Tommy Shimoda lives with Autism and a speech disorder. He excels in 21 out of 22 Special Olympic games, and last March, he became a gold medalist at the 2017 World Winter Games in Austria.  On Monday, the Chicagoland Sports Hall of Fame honored Shimoda's achievements by inducting him into their Hall of Fame.

A quiet boy from Mt. Greenwood, Chicago, Shimoda's speech disorder forces him to use a fancy "talker" device to communicate with his friends, family, and athletic coach Lisa Mulcrone. Mulcrone has been working with Shimoda to overcome his disabilities since he was six, but Shimoda has done much more than overcome a disability.

Tommy is recognized as a trailblazer among Special Olympic athletes. He has competed in nearly two dozen events, including horseback riding, water polo, and gymnastics. But speed skating took him to the 2017 World Winter Games. First, he won a bronze medal then he won gold in the 500 meter race.

Shimoda has countless medals hanging in his home, and his achievements follow him across his neighborhood as well. In the Mt. Greenwood park district, his friends from the Mt. Greenwood Special Ed program have planted flowers in Shimoda's honor. Last week, Shimoda met his sports idol, Chicago Blackhawk Jonathon Toews. Monday night, they were inducted into the Chicagoland Sports Hall of Fame together.
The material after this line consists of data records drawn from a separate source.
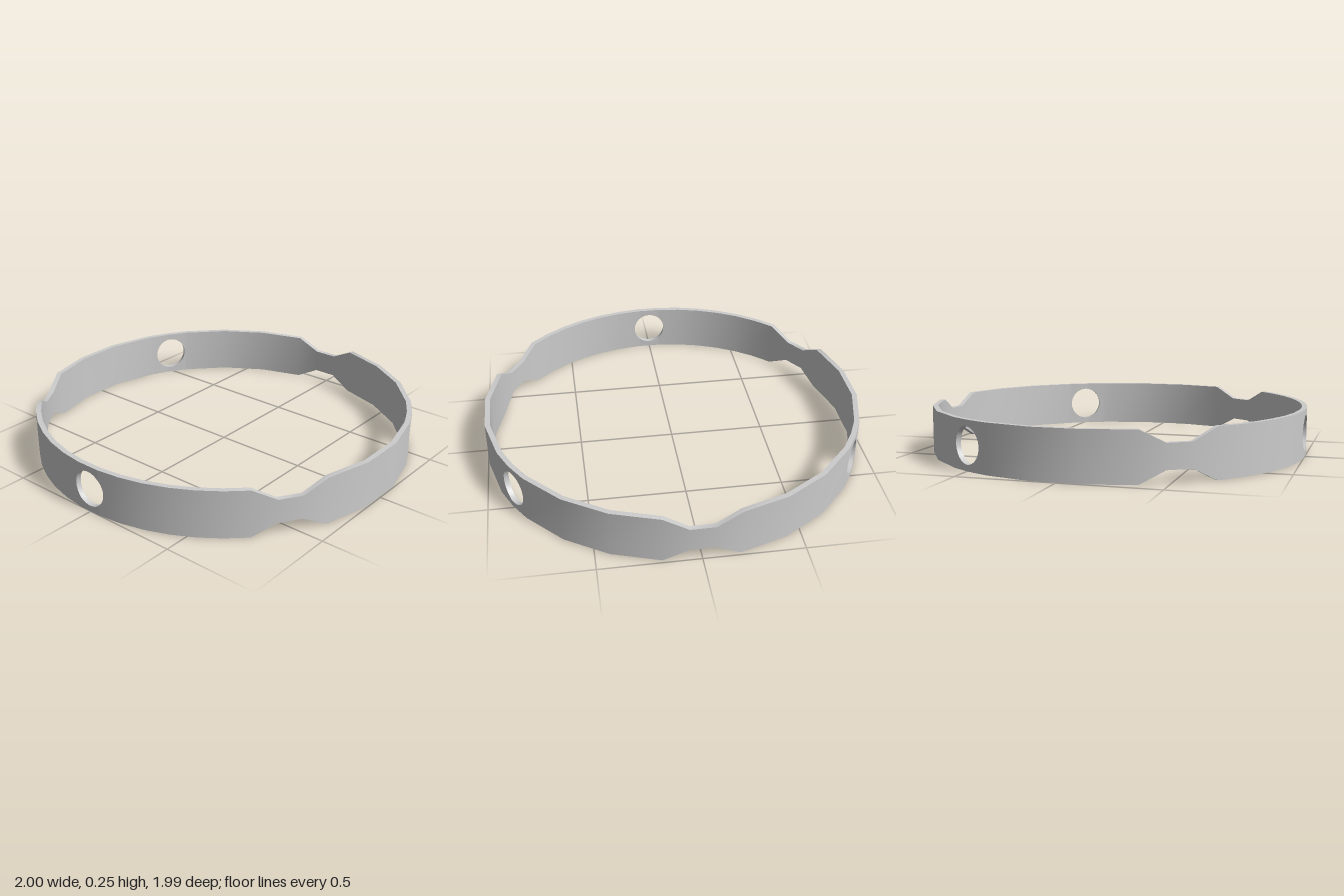
import * as THREE from 'three';
import { toCreasedNormals } from 'three/addons/utils/BufferGeometryUtils.js';

const OUTER = 1.002, INNER = 0.975, HEIGHT = 0.25, MID = HEIGHT / 2;
const HOLE = 0.093, NOTCH = 0.063;
const STEP = 3.6; // facet corners lie on odd multiples of this angle
const rad = THREE.MathUtils.degToRad;

// Corner angles of the faceted ring; the notched ones are pinched top and bottom
const halfCorners = [1, 3, 7, 11, 15, 17, 19, 23, 27, 31, 33, 35, 37, 39, 41, 43, 45, 47, 49];
const pinched = new Set([1, 33, 35]);
const corners = [...halfCorners, ...halfCorners.map(k => 100 - k).reverse()]
  .map(k => ({ a: k * STEP, lo: pinched.has(Math.min(k, 100 - k)) ? NOTCH : 0 }));
const holeCentres = [60, 180, 300];

// Half height of a round hole at an angle, 0 outside the holes
function holeHalf(a) {
  for (const c of holeCentres) {
    const d = OUTER * Math.sin(rad(a - c));
    if (Math.abs(a - c) < 20 && Math.abs(d) < HOLE) return Math.sqrt(HOLE * HOLE - d * d);
  }
  return 0;
}

// Extra columns that trace the hole outlines
function holeAngles() {
  const list = [];
  for (const c of holeCentres) {
    for (let i = 0; i <= 20; i++) {
      const d = HOLE * Math.cos(Math.PI * i / 20);
      list.push(c + THREE.MathUtils.radToDeg(Math.asin(d / OUTER)));
    }
  }
  return list;
}

function buildBand() {
  const pos = [];
  const quad = (a, b, c, d) => { for (const p of [a, b, c, a, c, d]) pos.push(...p); };

  // Solid piece of wall between two columns
  const block = (p, q, pLo, pHi, qLo, qHi) => {
    const at = (col, k, y) => [col.x * k, y, col.z * k];
    const i = INNER / OUTER;
    const o = [at(p, 1, pLo), at(q, 1, qLo), at(q, 1, qHi), at(p, 1, pHi)];
    const n = [at(p, i, pLo), at(q, i, qLo), at(q, i, qHi), at(p, i, pHi)];
    quad(o[0], o[1], o[2], o[3]); // outside
    quad(n[1], n[0], n[3], n[2]); // inside
    quad(o[3], o[2], n[2], n[3]); // upper rim
    quad(o[1], o[0], n[0], n[1]); // lower rim
  };

  const extra = holeAngles();
  corners.forEach((c0, i) => {
    const next = corners[(i + 1) % corners.length];
    const a1 = next.a > c0.a ? next.a : next.a + 360;
    const mid = (c0.a + a1) / 2, half = (a1 - c0.a) / 2;
    const angles = [c0.a, ...extra.filter(a => a > c0.a + 0.01 && a < a1 - 0.01), a1].sort((a, b) => a - b);
    // Columns stand on the straight chord between the two corners
    const cols = angles.map(a => {
      const r = OUTER * Math.cos(rad(half)) / Math.cos(rad(a - mid));
      const t = (a - c0.a) / (a1 - c0.a);
      return {
        x: r * Math.cos(rad(a)), z: -r * Math.sin(rad(a)),
        lo: THREE.MathUtils.lerp(c0.lo, next.lo, t), h: holeHalf(a), a,
      };
    });
    for (let k = 0; k + 1 < cols.length; k++) {
      const p = cols[k], q = cols[k + 1];
      if (holeHalf((p.a + q.a) / 2) > 0) {
        block(p, q, p.lo, MID - p.h, q.lo, MID - q.h);
        block(p, q, MID + p.h, HEIGHT - p.lo, MID + q.h, HEIGHT - q.lo);
      } else {
        block(p, q, p.lo, HEIGHT - p.lo, q.lo, HEIGHT - q.lo);
      }
    }
  });

  const geo = new THREE.BufferGeometry();
  geo.setAttribute('position', new THREE.Float32BufferAttribute(pos, 3));
  return toCreasedNormals(geo, 0.5);
}

export function createModel() {
  const group = new THREE.Group();
  group.name = 'notchedRing';
  const band = new THREE.Mesh(buildBand(), new THREE.MeshStandardMaterial({ color: 0xcccccc }));
  band.name = 'band';
  group.add(band);
  return group;
}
At the ceremony, Shimoda received another honor. He now has his own commemorative box of Wheaties cereal. This is an honor previously bestowed upon other sports greats such as Muhammad Ali, Michael Jordan, and Mary Lou Retton.